#### Assigned task:
Wherever a line below holds the word "side", copy that line.

[Items listed in a dataset]
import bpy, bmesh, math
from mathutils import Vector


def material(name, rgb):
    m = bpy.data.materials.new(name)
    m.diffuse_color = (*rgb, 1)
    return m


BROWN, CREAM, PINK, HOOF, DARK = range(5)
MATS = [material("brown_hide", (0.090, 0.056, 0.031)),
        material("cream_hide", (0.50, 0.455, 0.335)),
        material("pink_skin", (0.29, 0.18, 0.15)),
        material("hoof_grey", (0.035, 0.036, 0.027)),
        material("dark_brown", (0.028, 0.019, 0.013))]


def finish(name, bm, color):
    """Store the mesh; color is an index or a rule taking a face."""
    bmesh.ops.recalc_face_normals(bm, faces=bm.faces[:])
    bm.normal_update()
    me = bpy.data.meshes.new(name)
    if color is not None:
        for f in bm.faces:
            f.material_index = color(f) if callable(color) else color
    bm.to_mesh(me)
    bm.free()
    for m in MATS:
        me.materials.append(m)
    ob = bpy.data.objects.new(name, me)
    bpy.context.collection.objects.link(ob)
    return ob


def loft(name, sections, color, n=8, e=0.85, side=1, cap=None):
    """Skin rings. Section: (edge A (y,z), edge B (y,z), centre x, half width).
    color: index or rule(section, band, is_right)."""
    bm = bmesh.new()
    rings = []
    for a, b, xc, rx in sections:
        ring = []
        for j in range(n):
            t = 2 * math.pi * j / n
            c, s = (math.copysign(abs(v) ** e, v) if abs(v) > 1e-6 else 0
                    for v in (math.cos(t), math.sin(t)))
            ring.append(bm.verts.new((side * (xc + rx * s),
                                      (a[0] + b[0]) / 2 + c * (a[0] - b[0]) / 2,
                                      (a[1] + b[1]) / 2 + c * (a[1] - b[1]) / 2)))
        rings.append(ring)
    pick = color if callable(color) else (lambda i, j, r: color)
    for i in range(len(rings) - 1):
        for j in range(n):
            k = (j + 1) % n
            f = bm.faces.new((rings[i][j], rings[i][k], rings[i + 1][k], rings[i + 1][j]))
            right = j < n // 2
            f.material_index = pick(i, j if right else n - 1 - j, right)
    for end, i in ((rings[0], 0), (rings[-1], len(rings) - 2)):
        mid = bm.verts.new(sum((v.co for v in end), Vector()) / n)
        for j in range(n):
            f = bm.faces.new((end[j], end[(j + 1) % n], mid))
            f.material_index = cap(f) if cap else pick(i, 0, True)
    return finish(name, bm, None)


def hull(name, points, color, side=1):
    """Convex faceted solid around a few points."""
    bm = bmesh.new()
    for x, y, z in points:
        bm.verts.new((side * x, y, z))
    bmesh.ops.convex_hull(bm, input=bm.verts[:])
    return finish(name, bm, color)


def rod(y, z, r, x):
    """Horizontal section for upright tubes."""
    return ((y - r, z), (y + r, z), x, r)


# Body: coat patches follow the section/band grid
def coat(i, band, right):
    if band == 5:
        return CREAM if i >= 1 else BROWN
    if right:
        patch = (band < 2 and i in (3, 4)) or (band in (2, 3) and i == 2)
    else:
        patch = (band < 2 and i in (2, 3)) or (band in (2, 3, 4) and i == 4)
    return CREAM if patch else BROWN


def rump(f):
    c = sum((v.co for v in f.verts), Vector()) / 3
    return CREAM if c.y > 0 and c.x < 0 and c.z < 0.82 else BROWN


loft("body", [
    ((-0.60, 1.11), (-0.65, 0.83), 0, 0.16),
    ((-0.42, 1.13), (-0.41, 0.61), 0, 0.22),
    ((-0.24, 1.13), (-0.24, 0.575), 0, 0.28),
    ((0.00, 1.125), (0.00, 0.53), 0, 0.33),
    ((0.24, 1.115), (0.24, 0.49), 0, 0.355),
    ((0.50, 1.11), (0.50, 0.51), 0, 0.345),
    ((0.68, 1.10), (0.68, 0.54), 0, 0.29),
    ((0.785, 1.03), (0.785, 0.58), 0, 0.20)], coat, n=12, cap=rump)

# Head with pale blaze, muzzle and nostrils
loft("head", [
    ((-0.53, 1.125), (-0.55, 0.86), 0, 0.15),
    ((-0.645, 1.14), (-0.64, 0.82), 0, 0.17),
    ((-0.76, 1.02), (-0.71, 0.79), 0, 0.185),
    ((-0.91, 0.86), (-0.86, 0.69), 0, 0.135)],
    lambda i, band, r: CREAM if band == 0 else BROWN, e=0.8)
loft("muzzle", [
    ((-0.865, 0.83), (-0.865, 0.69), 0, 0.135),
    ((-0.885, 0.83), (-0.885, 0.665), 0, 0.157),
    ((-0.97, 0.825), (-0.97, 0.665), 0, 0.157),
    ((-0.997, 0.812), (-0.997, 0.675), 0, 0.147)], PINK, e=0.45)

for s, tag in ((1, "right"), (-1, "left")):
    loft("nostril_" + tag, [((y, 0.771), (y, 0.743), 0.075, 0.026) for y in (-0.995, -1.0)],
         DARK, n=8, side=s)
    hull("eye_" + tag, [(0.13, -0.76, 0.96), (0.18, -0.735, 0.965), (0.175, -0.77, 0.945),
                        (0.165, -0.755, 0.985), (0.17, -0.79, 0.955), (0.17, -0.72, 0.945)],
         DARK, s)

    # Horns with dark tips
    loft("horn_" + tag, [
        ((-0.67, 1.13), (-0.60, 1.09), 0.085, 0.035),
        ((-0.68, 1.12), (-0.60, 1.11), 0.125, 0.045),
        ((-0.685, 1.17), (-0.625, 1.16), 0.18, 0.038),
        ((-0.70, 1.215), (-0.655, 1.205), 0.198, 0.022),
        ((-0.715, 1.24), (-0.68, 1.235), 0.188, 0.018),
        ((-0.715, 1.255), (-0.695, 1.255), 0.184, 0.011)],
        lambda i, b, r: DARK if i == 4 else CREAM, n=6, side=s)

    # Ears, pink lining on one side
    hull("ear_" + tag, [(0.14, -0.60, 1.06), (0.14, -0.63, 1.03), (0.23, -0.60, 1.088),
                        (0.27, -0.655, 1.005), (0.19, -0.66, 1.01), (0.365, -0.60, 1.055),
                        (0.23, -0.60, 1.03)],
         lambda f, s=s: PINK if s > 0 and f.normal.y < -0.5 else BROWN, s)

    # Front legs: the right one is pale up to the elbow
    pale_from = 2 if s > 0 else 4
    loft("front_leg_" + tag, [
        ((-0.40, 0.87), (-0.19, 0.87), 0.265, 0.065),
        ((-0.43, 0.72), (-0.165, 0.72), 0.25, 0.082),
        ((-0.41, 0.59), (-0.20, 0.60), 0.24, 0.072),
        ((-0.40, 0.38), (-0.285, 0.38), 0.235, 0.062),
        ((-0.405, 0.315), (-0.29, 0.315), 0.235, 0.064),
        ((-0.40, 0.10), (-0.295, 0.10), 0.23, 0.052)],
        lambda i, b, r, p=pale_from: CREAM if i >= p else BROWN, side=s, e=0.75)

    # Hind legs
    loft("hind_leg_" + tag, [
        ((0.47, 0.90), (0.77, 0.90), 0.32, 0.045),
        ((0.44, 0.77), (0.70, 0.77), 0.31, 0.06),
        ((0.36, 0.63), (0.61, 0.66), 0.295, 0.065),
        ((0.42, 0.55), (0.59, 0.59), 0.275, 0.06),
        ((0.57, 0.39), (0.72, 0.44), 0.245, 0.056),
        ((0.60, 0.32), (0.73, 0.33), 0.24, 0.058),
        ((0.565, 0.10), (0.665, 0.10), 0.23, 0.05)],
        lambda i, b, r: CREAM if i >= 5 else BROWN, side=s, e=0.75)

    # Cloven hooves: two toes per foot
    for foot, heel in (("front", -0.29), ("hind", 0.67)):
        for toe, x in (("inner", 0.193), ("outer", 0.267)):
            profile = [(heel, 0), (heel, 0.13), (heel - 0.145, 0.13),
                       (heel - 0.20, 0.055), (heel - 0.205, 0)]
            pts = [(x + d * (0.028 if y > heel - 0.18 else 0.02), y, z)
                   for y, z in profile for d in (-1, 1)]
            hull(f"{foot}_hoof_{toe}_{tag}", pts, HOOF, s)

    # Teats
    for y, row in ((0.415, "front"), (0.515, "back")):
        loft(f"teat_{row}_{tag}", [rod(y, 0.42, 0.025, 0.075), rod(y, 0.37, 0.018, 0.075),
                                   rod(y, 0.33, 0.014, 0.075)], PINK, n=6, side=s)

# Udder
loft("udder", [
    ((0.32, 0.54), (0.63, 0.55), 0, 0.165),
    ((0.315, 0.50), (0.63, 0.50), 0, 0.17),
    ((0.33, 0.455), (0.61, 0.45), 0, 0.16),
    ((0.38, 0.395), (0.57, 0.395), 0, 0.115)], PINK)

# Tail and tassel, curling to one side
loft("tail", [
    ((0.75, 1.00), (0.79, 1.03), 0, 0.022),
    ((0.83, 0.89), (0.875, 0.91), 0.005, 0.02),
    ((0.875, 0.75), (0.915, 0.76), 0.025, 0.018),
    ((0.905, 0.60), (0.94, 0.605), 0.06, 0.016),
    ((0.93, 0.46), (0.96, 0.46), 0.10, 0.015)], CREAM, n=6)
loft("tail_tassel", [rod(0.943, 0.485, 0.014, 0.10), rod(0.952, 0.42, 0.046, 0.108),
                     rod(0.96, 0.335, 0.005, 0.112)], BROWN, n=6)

#### Task output:
def loft(name, sections, color, n=8, e=0.85, side=1, cap=None):
            ring.append(bm.verts.new((side * (xc + rx * s),
def hull(name, points, color, side=1):
        bm.verts.new((side * x, y, z))
         DARK, n=8, side=s)
        lambda i, b, r: DARK if i == 4 else CREAM, n=6, side=s)
    # Ears, pink lining on one side
        lambda i, b, r, p=pale_from: CREAM if i >= p else BROWN, side=s, e=0.75)
        lambda i, b, r: CREAM if i >= 5 else BROWN, side=s, e=0.75)
                                   rod(y, 0.33, 0.014, 0.075)], PINK, n=6, side=s)
# Tail and tassel, curling to one side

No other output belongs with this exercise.